That buildings like this exist says something about the maturity of architecture as a design discipline. “We’ve figured out the basic problem of safely sheltering people from the elements,” the Steve Jobs Theater seems to say, “now let’s go for the gusto.” Clients have the sophistication to assign considerable resources to realizing the implications of this statement, and architects have enough self-confidence to go through with it. Both parties are willing to explore the possibilities offered by new materials and take expensive risks.

Contrast this with another event that has been in the news recently: the breach of Equifax’s security systems, which led to the confidential information of 143 million people being compromised, and the company’s botched response. Following the disclosure of the breach, Equifax put up a website so incompetently designed that it led people to question whether it was actually a phishing site. Equifax’s information environment hasn’t mastered the basics yet; it’s not even effectively keeping us from getting soaked in the rain, so to speak. And yet, given the scope of the breach and the importance of the information that was leaked, it’s clear this information environment has a larger impact on our society than any building. We are willing to assign resources to playful bravado in one type of environment, while in the other we seemingly haven’t mastered the basics — even though the stakes are much higher. Why is this?

“Good Fit” In the Design of Information Spaces

Reframe IA

I delivered this Ignite-style presentation at the Reframe IA pre-conference workshop at the 2013 IA Summit in Baltimore, MD.

Presentation summary:

The design of information environments is an increasingly complex challenge.
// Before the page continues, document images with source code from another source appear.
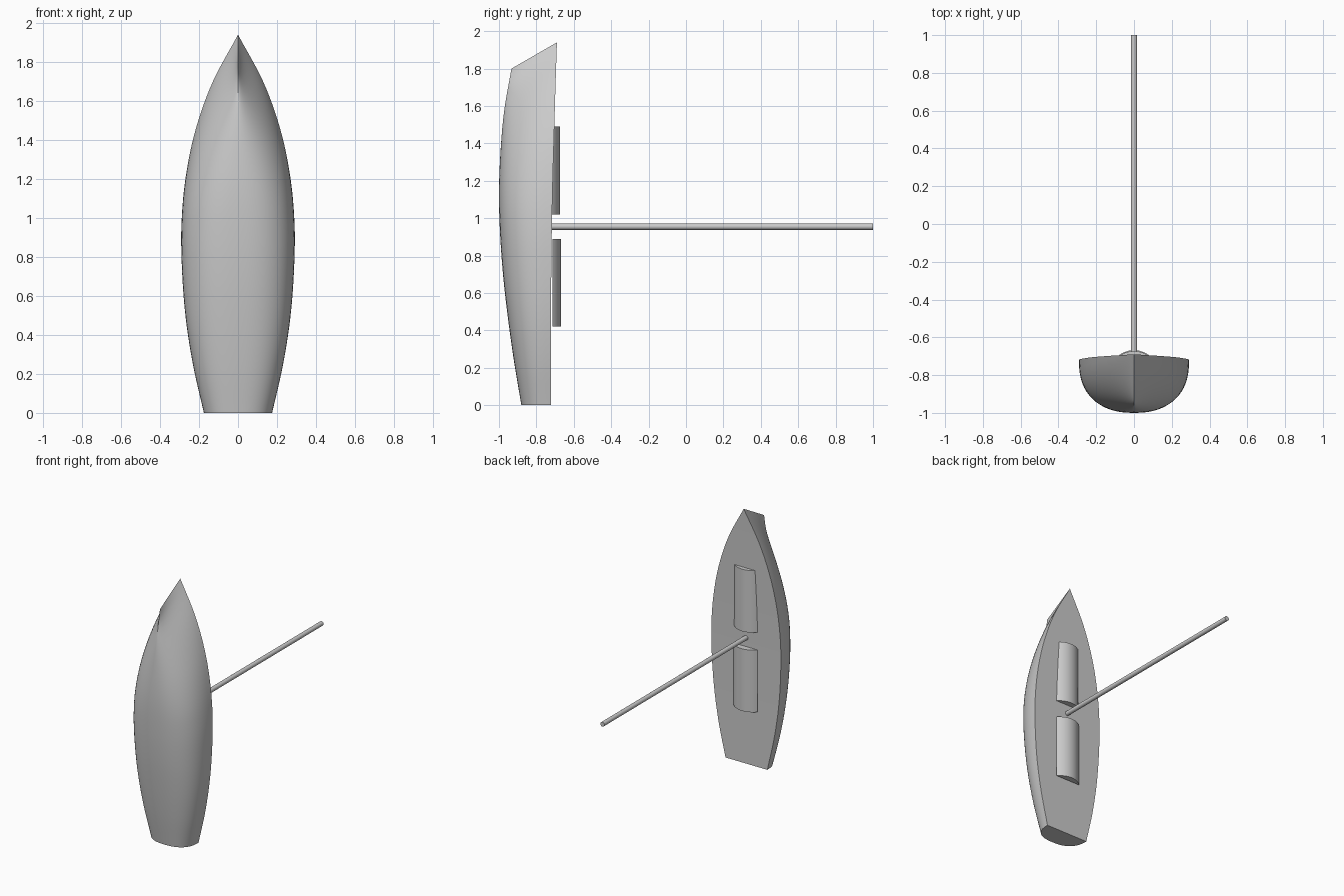
import bpy, bmesh, math

if "Cube" in bpy.data.objects:
    bpy.data.objects.remove(bpy.data.objects["Cube"], do_unlink=True)

grey = bpy.data.materials.new("plain grey")
grey.use_nodes = True
grey.diffuse_color = (0.6, 0.6, 0.6, 1)
grey.node_tree.nodes["Principled BSDF"].inputs["Base Color"].default_value = (0.6, 0.6, 0.6, 1)


def spline(vals, u):
    """Smooth curve through evenly spaced values, u from 0 to 1."""
    p = [2 * vals[0] - vals[1]] + vals + [2 * vals[-1] - vals[-2]]
    s = u * (len(vals) - 1)
    i = min(int(s), len(vals) - 2)
    t = s - i
    a, b, c, d = p[i:i + 4]
    return b + 0.5 * t * (c - a + t * (2*a - 5*b + 4*c - d + t * (3*(b - c) + d - a)))


def finish(bm, name):
    bmesh.ops.remove_doubles(bm, verts=bm.verts, dist=1e-5)
    bmesh.ops.recalc_face_normals(bm, faces=bm.faces)
    mesh = bpy.data.meshes.new(name)
    bm.to_mesh(mesh)
    bm.free()
    mesh.materials.append(grey)
    obj = bpy.data.objects.new(name, mesh)
    bpy.context.collection.objects.link(obj)
    bpy.ops.object.select_all(action="DESELECT")
    obj.select_set(True)
    bpy.context.view_layer.objects.active = obj
    bpy.ops.object.shade_smooth_by_angle(angle=math.radians(30))
    return obj


# Hull: raked sections lofted from the transom (z = 0) to the stem
half_beam = [0.175, 0.23, 0.268, 0.287, 0.29, 0.268, 0.217, 0.13, 0.0]
sheer = [-0.722, -0.722, -0.722, -0.72, -0.717, -0.712, -0.705, -0.698, -0.69]
keel = [-0.88, -0.918, -0.95, -0.976, -0.993, -1.0, -0.992, -0.972, -0.933]
SHEER_LEN, KEEL_LEN, STATIONS, RIBS = 1.94, 1.80, 48, 32

bm = bmesh.new()
rings = []
for i in range(STATIONS + 1):
    u = i / STATIONS
    w, top, low = (spline(c, u) for c in (half_beam, sheer, keel))
    # round amidships, sharpening to a V at the bow
    power = 2.5 - 1.3 * max(0, (u - 0.55) / 0.45) ** 1.5
    ring = []
    for j in range(RIBS + 1):
        a = math.pi * j / RIBS
        c, s = math.cos(a), max(0, math.sin(a))
        x = w * math.copysign(abs(c) ** (2 / power), c)
        v = s ** (2 / power)
        z = u * (SHEER_LEN + (KEEL_LEN - SHEER_LEN) * v)
        ring.append(bm.verts.new((x, top + (low - top) * v, z)))
    rings.append(ring)
for lower, upper in zip(rings, rings[1:]):
    for j in range(RIBS):
        bm.faces.new((lower[j], lower[j + 1], upper[j + 1], upper[j]))
    # deck strip
    bm.faces.new((lower[0], lower[-1], upper[-1], upper[0]))
bm.faces.new(rings[0])
bmesh.ops.dissolve_degenerate(bm, edges=bm.edges, dist=1e-5)
finish(bm, "hull")


# Cabin tops: shallow arched blocks on the deck
def cabin(name, z0, z1, crown):
    bm = bmesh.new()
    radius, half, steps = 0.133, math.asin(0.1 / 0.133), 16
    ends = []
    for z in (z0, z1):
        angles = [half * (2 * k / steps - 1) for k in range(steps + 1)]
        ends.append([bm.verts.new((radius * math.sin(a), crown - radius * (1 - math.cos(a)), z))
                     for a in angles])
    n = steps + 1
    for k in range(n):
        m = (k + 1) % n
        bm.faces.new((ends[0][k], ends[0][m], ends[1][m], ends[1][k]))
    for end in ends:
        bm.faces.new(end)
    finish(bm, name)


cabin("aft_cabin", 0.42, 0.89, -0.668)
cabin("forward_cabin", 1.02, 1.49, -0.673)

# Mast: a slim rod standing out from the deck
bm = bmesh.new()
bmesh.ops.create_cone(bm, cap_ends=True, segments=24, radius1=0.017, radius2=0.017, depth=1.73)
mast = finish(bm, "mast")
mast.rotation_euler.x = math.pi / 2
mast.location = (0, 0.135, 0.955)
The combination of variables such as the amount and diversity of information, business goals and requirements, legal, social, and cultural issues, heterogeneous audiences, and the diversity of access device form-factors makes it difficult to design comprehensive information architectures that achieve what the architect Christopher Alexander calls “goodness of fit”.

The field of architecture — the design of physical environments — also faces similarly convoluted design challenges. The design of an urban complex, for example, presents many challenges which mirror those outlined above. Over the centuries, architects have developed various different approaches for meeting these challenges. One such approach is the design method outlined by Alexander in his 1964 book Notes on the Synthesis of Form, which later evolved into his more popular work on pattern languages.

Alexander proposes a method which proceeds from a structured analysis of requirements to a synthetic design solution based on “diagrams”, which are predecessors of the patterns in his later work. In producing solutions to design challenges, he identifies three possible paths:

  • The unselfconscious process, which has been employed by traditional societies to resolve simple design challenges by direct interaction with the built form and its context, developing fitness-to-purpose over multiple iterations.
  • The selfconscious process, which is practiced by most working architects today, who are working in a detached conceptual position with regards to the built form and its context, and therefore using an incomplete picture of the challenges involved.
  • The model put forth in the book, in which the contextual and programmatic challenges of the project are formally defined using set theory. This allows the architect to resolve design challenges at different levels of focus, from the most granular and simple, to the broadest and most complex.

Although Alexander’s work is explicitly aimed at solving architectural issues, it has applications in other design fields as well. This presentation takes the position that the methods proposed in “Notes on the Synthesis of Form” and Alexander’s later work can be applied to the field of information architecture to achieve humane information environments that also meet programmatic needs.

Photo of Mr. Alexander: